From Glencoe it's not much farther along to Fort William, the second-biggest town in the Highlands (after Inverness) and the starting point for the Road to the Isles, which leads past rugged landscape to the Isle of Skye. It was in this corner Scotland that Bonnie Prince Charlie first set foot on Scottish soil in 1745, in his attempt to regain the British throne for his father. En route is Glenfinnan, where Charlie officially kicked off his armed Jacobite rebellion, with 1,500 clansmen compatirots in tow. (Sadly, Glenfinnan is also where he retreated to eight months later, after his campaign's crushing defeat at Culloden, near Inverness.) A small museum there tells the story, and a stirring statue nearby memorializes the doomed uprising.

Wherever you stop on route, Celtic music provides the perfect backdrop at the end of a Highlands day. Part of its attraction is how it's invigorated by the driving and organic beat of the bodhrán — that ubiquitous handheld, animal-skinned drum thumped with such vibrancy with a single stick. I see the tumult of the past and the love of heritage in the eyes of the musicians. There really is a spark that mixes well with beer, smiles, and pub ambience. Each evening, in almost every town, the happy sound of traditional folk music spills out of local pubs.
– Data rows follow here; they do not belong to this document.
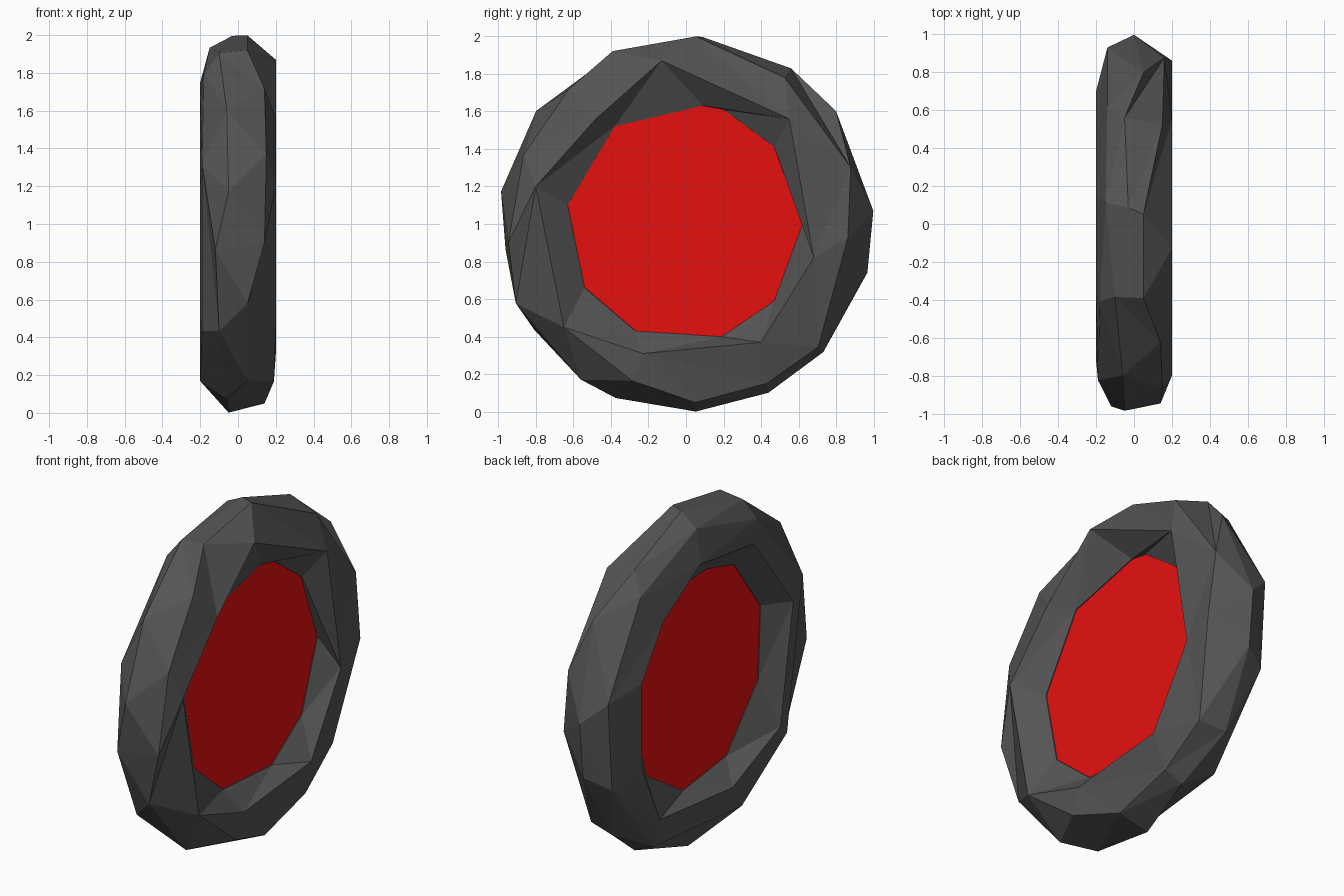
import bpy, bmesh, math

if "Cube" in bpy.data.objects:
    bpy.data.objects.remove(bpy.data.objects["Cube"])


def material(name, color):
    m = bpy.data.materials.new(name)
    m.diffuse_color = (*color, 1)
    m.use_nodes = True
    m.node_tree.nodes["Principled BSDF"].inputs["Base Color"].default_value = m.diffuse_color
    return m


stone = material("dark_grey_stone", (0.09, 0.09, 0.09))
red = material("red", (0.8, 0.005, 0.005))


def add_object(name, bm, mat):
    bmesh.ops.recalc_face_normals(bm, faces=bm.faces)
    me = bpy.data.meshes.new(name)
    bm.to_mesh(me)
    bm.free()
    me.materials.append(mat)
    ob = bpy.data.objects.new(name, me)
    bpy.context.collection.objects.link(ob)
    return ob


def rim(points):
    """Outer loop from (angle, x); the radius shrinks towards both sides."""
    out = []
    for a, x in points:
        r = 1 - 6 * max(0, abs(x) - 0.05) ** 2
        a = math.radians(a)
        out.append((x, r * math.cos(a), 1 + r * math.sin(a)))
    return out


def flat(x, points):
    """Loop from (y, z) points at one depth."""
    return [(x, y, z) for y, z in points]


def angle(v):
    return math.atan2(v.co.z - 1, v.co.y) % math.tau


def bridge(bm, a, b):
    """Zigzag triangles between two loops sorted by angle."""
    def wrap(d):
        return (d + math.pi) % math.tau - math.pi
    k = min(range(len(b)), key=lambda j: abs(wrap(angle(b[j]) - angle(a[0]))))
    b = b[k:] + b[:k]
    a0 = angle(a[0])
    b0 = a0 + wrap(angle(b[0]) - a0)
    ua = [a0 + (angle(v) - a0) % math.tau for v in a] + [a0 + math.tau]
    ub = [b0 + (angle(v) - angle(b[0])) % math.tau for v in b] + [b0 + math.tau]
    i = j = 0
    na, nb = len(a), len(b)
    while i < na or j < nb:
        if j == nb or (i < na and ua[i + 1] <= ub[j + 1]):
            bm.faces.new((a[i], a[(i + 1) % na], b[j % nb]))
            i += 1
        else:
            bm.faces.new((a[i % na], b[(j + 1) % nb], b[j]))
            j += 1


# Loops running round the tube section, from the +x hole edge to the -x hole edge
inner_right = flat(0.09, [(.2, 1.61), (.47, 1.41), (.62, 1.0), (.47, .59), (.19, .40),
                          (-.27, .43), (-.54, .66), (-.63, 1.1), (-.38, 1.52), (.09, 1.63)])
crown_right = flat(0.2, [(-.13, 1.87), (.55, 1.56), (.68, .82), (.40, .37),
                         (-.23, .31), (-.65, .45), (-.80, 1.2), (-.48, 1.56)])
rim_right = rim([(87, .05), (56, .15), (19, .16), (-5, .2), (-43, .13), (-63, .14), (-87, .14),
                 (-109, .19), (-124, .05), (-155, .05), (-174, .14), (157, .15), (131, .14), (113, .05)])
rim_middle = rim([(85, -.03), (56, -.05), (37, .05), (4, 0), (-15, 0), (-43, -.03), (-64, .03),
                  (-87, -.05), (-112, -.06), (-145, -.1), (-172, -.12), (170, -.05),
                  (143, -.06), (113, -.1)])
rim_left = rim([(83, -.15), (49, -.14), (12, -.14), (-20, -.14), (-58, -.14),
                (-106, -.2), (-140, -.19), (159, -.19), (117, -.18)])
crown_left = flat(-0.2, [(-.35, 1.68), (.15, 1.75), (.5, 1.54), (.7, 1.25), (.7, .75),
                         (.53, .38), (-.15, .31), (-.6, .5), (-.72, 1.2)])
inner_left = flat(-0.09, [(-.07, 1.61), (-.32, 1.54), (-.57, 1.2), (-.55, .77), (-.25, .43),
                          (.155, .38), (.5, .6), (.62, 1.0), (.47, 1.41), (.2, 1.6)])

# Chipped stone ring
bm = bmesh.new()
loops = []
for pts in (inner_right, crown_right, rim_right, rim_middle, rim_left, crown_left, inner_left):
    loops.append(sorted((bm.verts.new(p) for p in pts), key=angle))
for a, b in zip(loops, loops[1:] + loops[:1]):
    bridge(bm, a, b)
add_object("stone_ring", bm, stone)

# Red panel filling the hole, its edge hidden inside the ring
bm = bmesh.new()
bmesh.ops.create_cone(bm, cap_ends=True, segments=16, radius1=0.67, radius2=0.67, depth=0.17)
disc = add_object("red_panel", bm, red)
disc.rotation_euler = (0, math.pi / 2, 0)
disc.location = (0, 0, 1)
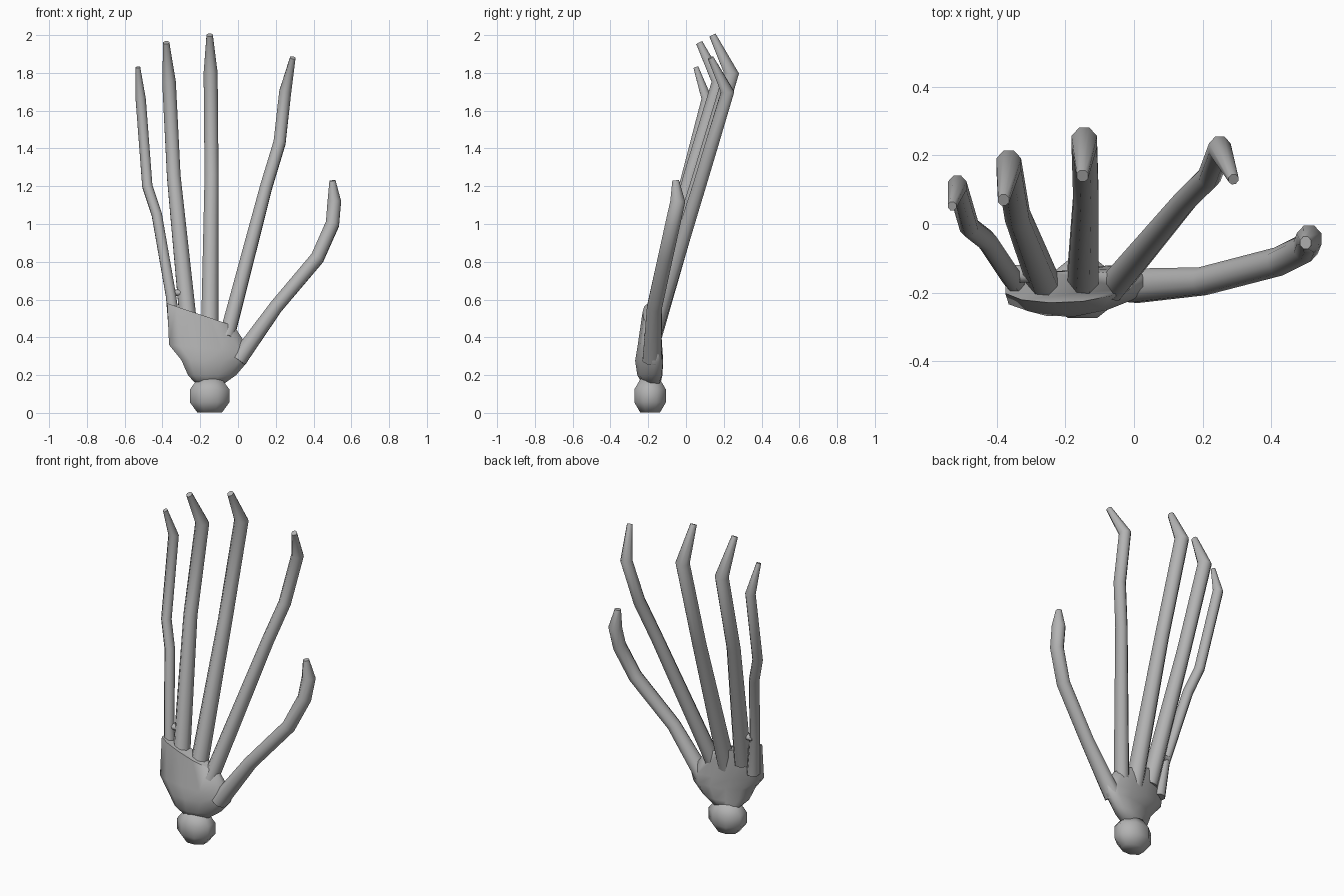
import bpy, bmesh, math
from mathutils import Vector

cube = bpy.data.objects.get("Cube")
if cube:
    bpy.data.objects.remove(cube, do_unlink=True)

skin = bpy.data.materials.new("plain grey")
skin.use_nodes = True
grey = (.45, .45, .45, 1)
skin.diffuse_color = grey
skin.node_tree.nodes["Principled BSDF"].inputs["Base Color"].default_value = grey

X_AXIS, Y_AXIS, Z_AXIS = Vector((1, 0, 0)), Vector((0, 1, 0)), Vector((0, 0, 1))


def loft(name, rings, smooth_angle=60):
    """Skin a list of equal rings of points and cap both ends."""
    bm = bmesh.new()
    loops = [[bm.verts.new(point) for point in ring] for ring in rings]
    for lower, upper in zip(loops, loops[1:]):
        for i in range(len(lower)):
            # The previous index wraps round to close the ring
            bm.faces.new((lower[i - 1], lower[i], upper[i], upper[i - 1]))
    bm.faces.new(loops[0])
    bm.faces.new(loops[-1])
    bmesh.ops.recalc_face_normals(bm, faces=bm.faces)
    mesh = bpy.data.meshes.new(name)
    bm.to_mesh(mesh)
    bm.free()
    mesh.materials.append(skin)
    part = bpy.data.objects.new(name, mesh)
    bpy.context.collection.objects.link(part)
    bpy.ops.object.select_all(action='DESELECT')
    part.select_set(True)
    bpy.context.view_layer.objects.active = part
    bpy.ops.object.shade_smooth_by_angle(angle=math.radians(smooth_angle))


def oval(center, u, v, sides=8):
    """Ring whose flat sides touch the ends of u and v."""
    reach = 1 / math.cos(math.pi / sides)
    turns = [math.tau * (i + .5) / sides for i in range(sides)]
    return [center + reach * (u * math.cos(t) + v * math.sin(t)) for t in turns]


def finger(name, radius, start, path, lean=.3, curl=.5):
    """Tube through x, z joints, rooted in the palm and leaning back; the tip curls forward."""
    joints = [Vector((x, start + lean * z, z)) for x, z in path]
    joints[0].y = -.18
    joints[-1].y = joints[-2].y - curl * (joints[-1].z - joints[-2].z)
    sizes = [radius] * len(joints)
    sizes[0] *= 1.25
    sizes[-1] *= .45
    rings = []
    for i, (joint, size) in enumerate(zip(joints, sizes)):
        before = joints[max(i - 1, 0)]
        after = joints[min(i + 1, len(joints) - 1)]
        along = (after - before).normalized()
        side = (X_AXIS - along * along.x).normalized()
        rings.append(oval(joint, side * size, along.cross(side) * size * 1.1))
    loft(name, rings)


# Wrist ball: a faceted sphere with its poles cut flat
ball_rings = []
for step in range(1, 5):
    angle = math.pi * step / 5
    center = Vector((-.15, -.19, .09 - .11 * math.cos(angle)))
    width = .11 * math.sin(angle)
    ball_rings.append(oval(center, X_AXIS * width, Y_AXIS * width * .8))
loft("wrist_ball", ball_rings, smooth_angle=80)

# Palm: tilted rows from the outer edge to the thumb edge, thickest in the middle
palm_edges = [
    ((-.22, .15), (-.08, .15)),
    ((-.265, .2), (-.01, .2)),
    ((-.3, .28), (.05, .27)),
    ((-.365, .36), (.07, .32)),
    ((-.375, .58), (-.02, .46)),
]
palm_rings = []
for row, (outer, inner) in enumerate(palm_edges):
    swell = math.sin(math.pi * row / (len(palm_edges) - 1))
    a = Vector((outer[0], -.19 - .04 * swell, outer[1]))
    b = Vector((inner[0], -.175 + .015 * swell, inner[1]))
    depth = Y_AXIS * (.045 + .02 * swell)
    palm_rings.append(oval((a + b) / 2, (b - a) / 2, depth, sides=12))
loft("palm", palm_rings, smooth_angle=70)

# Fingers and thumb
finger("little_finger", .027, -.32,
       [(-.33, .4), (-.355, .62), (-.43, 1.05), (-.48, 1.2), (-.515, 1.66), (-.53, 1.83)],
       lean=.26, curl=.35)
finger("ring_finger", .036, -.35,
       [(-.26, .45), (-.34, 1.25), (-.365, 1.75), (-.38, 1.96)])
finger("middle_finger", .037, -.3,
       [(-.15, .4), (-.14, 1.25), (-.145, 1.8), (-.15, 2)])
finger("index_finger", .032, -.29,
       [(-.06, .4), (.15, 1.2), (.22, 1.43), (.25, 1.7), (.29, 1.88)])
finger("thumb", .036, -.29,
       [(0, .28), (.2, .56), (.42, .82), (.5, 1), (.51, 1.12), (.5, 1.23)],
       lean=.22, curl=.1)

# Small bridge between the ring and little fingers
loft("finger_bridge", [oval(Vector((x, -.145, .635)), Y_AXIS * .025, Z_AXIS * .017)
                       for x in (-.36, -.27)])
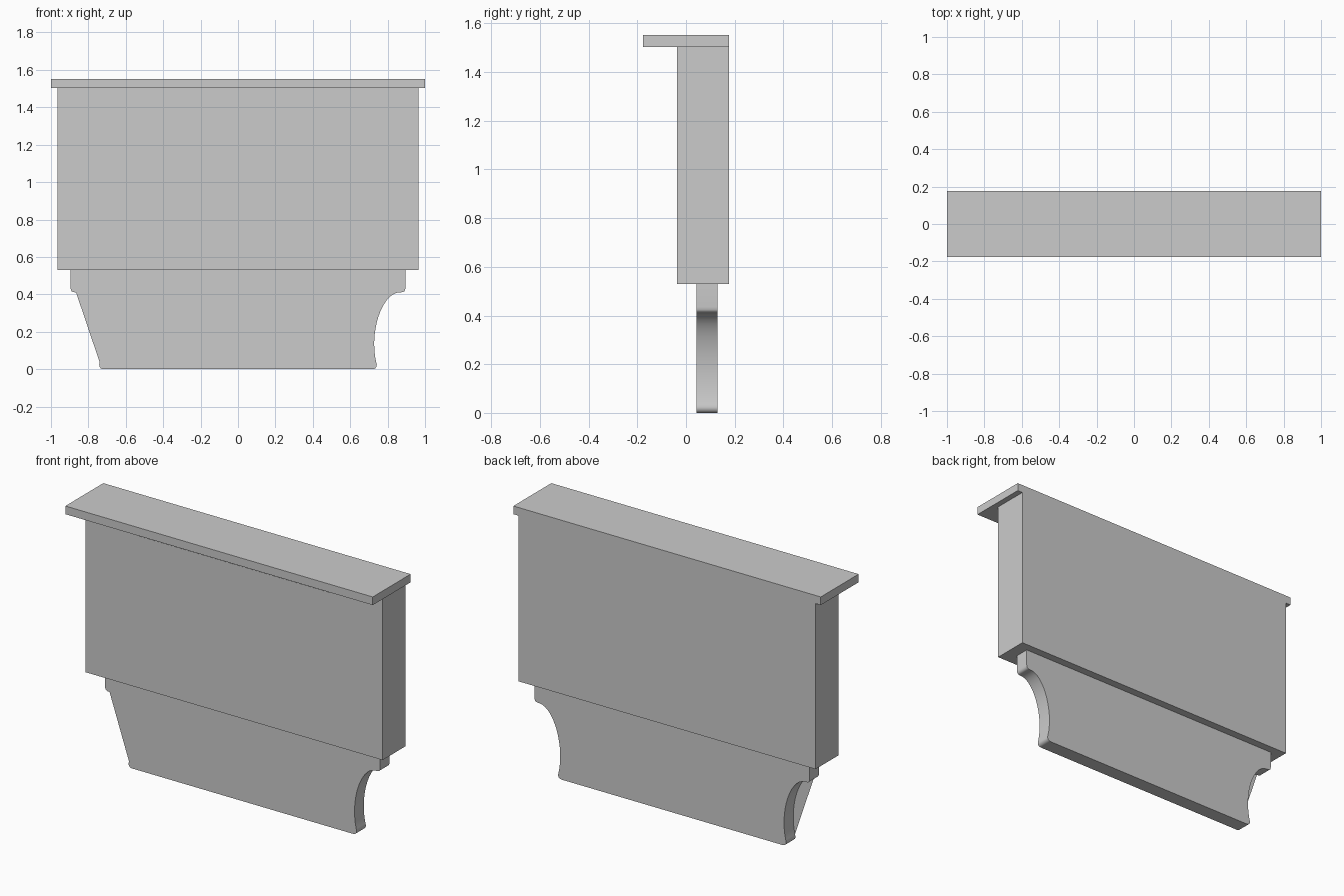
import bpy, bmesh, math

if "Cube" in bpy.data.objects:
    bpy.data.objects.remove(bpy.data.objects["Cube"])


def link(name, bm):
    mesh = bpy.data.meshes.new(name)
    bm.to_mesh(mesh)
    bm.free()
    obj = bpy.data.objects.new(name, mesh)
    bpy.context.collection.objects.link(obj)
    return obj


def box(name, lo, hi):
    bm = bmesh.new()
    bmesh.ops.create_cube(bm, size=1)
    for v in bm.verts:
        v.co = [lo[i] + (v.co[i] + 0.5) * (hi[i] - lo[i]) for i in range(3)]
    return link(name, bm)


def bezier(a, b, c, d, n):
    return [tuple((1-t)**3*a[i] + 3*(1-t)**2*t*b[i] + 3*(1-t)*t*t*c[i] + t**3*d[i]
                  for i in range(2)) for t in (k / n for k in range(n + 1))]


# Overhanging top, case and flush front panel
box("top_slab", (-1, -0.176, 1.504), (1, 0.176, 1.552))
box("case", (-0.966, -0.036, 0.53), (0.966, 0.176, 1.504))
box("front_panel", (-0.628, -0.037, 0.612), (0.623, -0.02, 1.424))

# Base board with a scooped curve at each end
FRONT, BACK = 0.043, 0.129
scoop = bezier((0.866, 0.411), (0.77, 0.41), (0.70, 0.20), (0.739, 0.035), 14)
lip = bezier((0.895, 0.435), (0.895, 0.415), (0.885, 0.411), (0.872, 0.411), 5)
toe = bezier((0.742, 0.025), (0.743, 0.01), (0.733, 0.0), (0.72, 0.0), 5)
half = [(0.895, 0.53)] + lip + scoop + toe
outline = half + [(-x, z) for x, z in reversed(half)]
bm = bmesh.new()
face = bm.faces.new([bm.verts.new((x, FRONT, z)) for x, z in outline])
ext = bmesh.ops.extrude_face_region(bm, geom=[face], use_keep_orig=True)
for v in ext["geom"]:
    if isinstance(v, bmesh.types.BMVert):
        v.co.y = BACK
bmesh.ops.recalc_face_normals(bm, faces=bm.faces)
base = link("base_board", bm)
bpy.context.view_layer.objects.active = base
base.select_set(True)
bpy.ops.object.shade_smooth_by_angle(angle=math.radians(35))

# Flat web covering the left scoop on the front face only
bm = bmesh.new()
bm.faces.new([bm.verts.new((-x, FRONT, z)) for x, z in scoop])
bmesh.ops.recalc_face_normals(bm, faces=bm.faces)
if bm.faces[:][0].normal.y > 0:
    bmesh.ops.reverse_faces(bm, faces=bm.faces)
link("left_scoop_web", bm)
And each evening, visitors have the chance to join in the fun.